What do you do if you have a fantastically successful ODI opening batsman whose skillset is not particularly well suited to opening in Tests but on talent grounds alone cannot be left out of the Test side? There was an easy answer when the batsman in question was Nathan Astle 20 years ago.
The answer back then was simply to bat Astle at 5. Astle played 100 Test innings at 5 or lower, and averaged over 37 there. His most notable innings was the then fastest Test double century – 222 runs off only 168 balls.
Although the team that Astle came into in 1996 was far weaker than the one Martin Guptill is trying to break into, it seemed natural for the free-spirited, hard-hitting Astle to begin his career at 5.
Guptill never had the easy luxury of simply slotting into 5, mostly because Brendon McCullum had that spot nailed down and partly because the Black Caps were so desperate to find a decent opener that anyone with notable skill was thrown into the breach.
Nathan Astle averaged 34 with the bat in ODI cricket, and three runs more in Tests. Martin Guptill averages 42 in ODI cricket – three runs more would see him averaging 45. Moreover, Guptill’s world-class fielding adds at least five runs to his value per innings.
A value of fifty runs per innings at No. 5 might sound fanciful given the returns we have so far got from him opening the batting. It should be emphasised, however, that opening the batting in Tests is not only very different to opening in ODIs, it is also very different to batting further down the order, as the opening Test batsman faces a swinging ball, first-choice bowlers who are not tired and an aggressive field.
Although the sample size is very small, Guptill has already played 6 innings at No. 5 – and he averages 68 there.
The other medium-term options for the Black Caps at 5 are Henry Nicholls, who has so far been less impressive there than Guptill was at opener, a promoted allrounder such as Anderson, Neesham or Santner, or blooding a youngster such as Will Young or Tom Bruce.
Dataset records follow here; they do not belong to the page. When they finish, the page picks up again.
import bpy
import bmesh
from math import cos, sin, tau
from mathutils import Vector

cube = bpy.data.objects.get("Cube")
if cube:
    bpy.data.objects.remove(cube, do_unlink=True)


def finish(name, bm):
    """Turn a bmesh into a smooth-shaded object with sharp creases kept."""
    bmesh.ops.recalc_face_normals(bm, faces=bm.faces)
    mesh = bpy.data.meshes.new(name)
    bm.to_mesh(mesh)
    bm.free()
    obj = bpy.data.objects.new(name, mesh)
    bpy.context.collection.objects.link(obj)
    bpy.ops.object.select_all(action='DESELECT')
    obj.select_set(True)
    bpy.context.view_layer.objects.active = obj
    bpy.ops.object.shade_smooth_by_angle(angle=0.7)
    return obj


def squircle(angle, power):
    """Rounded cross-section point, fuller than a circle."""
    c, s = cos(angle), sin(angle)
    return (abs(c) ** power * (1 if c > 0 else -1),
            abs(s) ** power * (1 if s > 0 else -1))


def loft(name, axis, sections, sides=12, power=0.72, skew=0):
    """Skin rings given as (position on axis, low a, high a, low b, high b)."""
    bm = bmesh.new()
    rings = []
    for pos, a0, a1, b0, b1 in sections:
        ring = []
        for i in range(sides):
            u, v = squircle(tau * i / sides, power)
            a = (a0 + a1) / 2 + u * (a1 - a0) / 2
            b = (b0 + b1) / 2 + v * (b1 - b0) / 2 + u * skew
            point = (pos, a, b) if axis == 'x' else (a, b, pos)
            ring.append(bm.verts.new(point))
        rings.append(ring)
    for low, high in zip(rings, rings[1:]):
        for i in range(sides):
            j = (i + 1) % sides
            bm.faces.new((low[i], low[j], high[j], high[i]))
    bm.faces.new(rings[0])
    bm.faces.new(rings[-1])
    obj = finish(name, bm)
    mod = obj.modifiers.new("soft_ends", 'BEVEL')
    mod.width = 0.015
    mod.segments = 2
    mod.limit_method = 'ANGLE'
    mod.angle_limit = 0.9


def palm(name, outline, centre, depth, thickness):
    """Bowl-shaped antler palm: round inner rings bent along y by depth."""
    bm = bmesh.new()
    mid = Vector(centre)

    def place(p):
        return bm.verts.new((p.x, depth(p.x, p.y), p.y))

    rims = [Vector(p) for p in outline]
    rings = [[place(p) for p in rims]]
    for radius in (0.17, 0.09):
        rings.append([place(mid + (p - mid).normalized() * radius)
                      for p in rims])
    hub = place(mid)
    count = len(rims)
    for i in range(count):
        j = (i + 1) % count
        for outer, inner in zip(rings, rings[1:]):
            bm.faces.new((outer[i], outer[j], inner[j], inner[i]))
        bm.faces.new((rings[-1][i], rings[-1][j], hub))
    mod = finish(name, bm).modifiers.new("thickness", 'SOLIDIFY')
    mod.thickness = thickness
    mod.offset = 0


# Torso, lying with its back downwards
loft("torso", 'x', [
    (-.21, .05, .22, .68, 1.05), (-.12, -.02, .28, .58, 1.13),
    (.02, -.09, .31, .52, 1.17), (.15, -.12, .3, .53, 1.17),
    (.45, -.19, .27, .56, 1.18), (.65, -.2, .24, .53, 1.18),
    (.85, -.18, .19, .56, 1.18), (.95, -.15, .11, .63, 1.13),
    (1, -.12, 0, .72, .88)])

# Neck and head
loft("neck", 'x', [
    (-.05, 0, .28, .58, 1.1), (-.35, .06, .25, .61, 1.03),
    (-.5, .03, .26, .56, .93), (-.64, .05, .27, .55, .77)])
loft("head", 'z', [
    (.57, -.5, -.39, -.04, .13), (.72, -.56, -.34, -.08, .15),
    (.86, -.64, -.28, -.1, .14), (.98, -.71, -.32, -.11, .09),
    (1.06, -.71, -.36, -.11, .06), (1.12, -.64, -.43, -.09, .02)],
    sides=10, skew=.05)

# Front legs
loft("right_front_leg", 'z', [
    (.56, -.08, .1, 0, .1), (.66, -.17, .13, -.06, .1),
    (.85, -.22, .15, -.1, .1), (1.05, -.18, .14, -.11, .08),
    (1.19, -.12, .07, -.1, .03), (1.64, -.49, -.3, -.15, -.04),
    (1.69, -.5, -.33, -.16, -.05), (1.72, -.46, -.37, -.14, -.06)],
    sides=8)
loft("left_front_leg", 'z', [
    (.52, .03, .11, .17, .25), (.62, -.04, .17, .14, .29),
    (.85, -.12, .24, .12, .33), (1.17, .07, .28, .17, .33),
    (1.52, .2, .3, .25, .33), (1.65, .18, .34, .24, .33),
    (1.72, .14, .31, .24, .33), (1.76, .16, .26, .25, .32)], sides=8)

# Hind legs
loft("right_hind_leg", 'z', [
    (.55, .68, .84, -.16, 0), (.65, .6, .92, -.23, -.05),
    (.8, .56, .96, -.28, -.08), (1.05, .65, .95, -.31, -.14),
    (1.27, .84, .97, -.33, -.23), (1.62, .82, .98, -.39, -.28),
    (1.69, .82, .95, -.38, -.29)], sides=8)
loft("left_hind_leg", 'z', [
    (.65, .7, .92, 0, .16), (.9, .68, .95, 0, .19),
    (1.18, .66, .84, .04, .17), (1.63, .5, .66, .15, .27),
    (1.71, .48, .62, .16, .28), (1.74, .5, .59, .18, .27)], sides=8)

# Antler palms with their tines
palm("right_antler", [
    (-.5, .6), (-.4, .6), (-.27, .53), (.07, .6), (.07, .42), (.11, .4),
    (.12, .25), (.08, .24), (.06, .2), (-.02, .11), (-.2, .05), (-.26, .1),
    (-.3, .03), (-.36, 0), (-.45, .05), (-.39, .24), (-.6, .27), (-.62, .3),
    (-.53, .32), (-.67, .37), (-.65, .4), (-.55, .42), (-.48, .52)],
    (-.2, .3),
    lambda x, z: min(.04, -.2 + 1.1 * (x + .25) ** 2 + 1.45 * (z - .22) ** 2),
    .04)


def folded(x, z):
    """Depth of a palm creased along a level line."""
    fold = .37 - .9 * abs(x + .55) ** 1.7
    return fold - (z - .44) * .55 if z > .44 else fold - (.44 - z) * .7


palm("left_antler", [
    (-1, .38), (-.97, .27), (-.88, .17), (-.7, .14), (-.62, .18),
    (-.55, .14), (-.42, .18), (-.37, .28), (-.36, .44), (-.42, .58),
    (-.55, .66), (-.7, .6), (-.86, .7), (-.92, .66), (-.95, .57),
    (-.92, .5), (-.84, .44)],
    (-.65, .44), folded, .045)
Guptill at 5 would be better than all of those options. Leaving a player of his talent out of the side because he did not succeed in a role not suited for him, when there is a vacant role perfectly suited to him, is madness.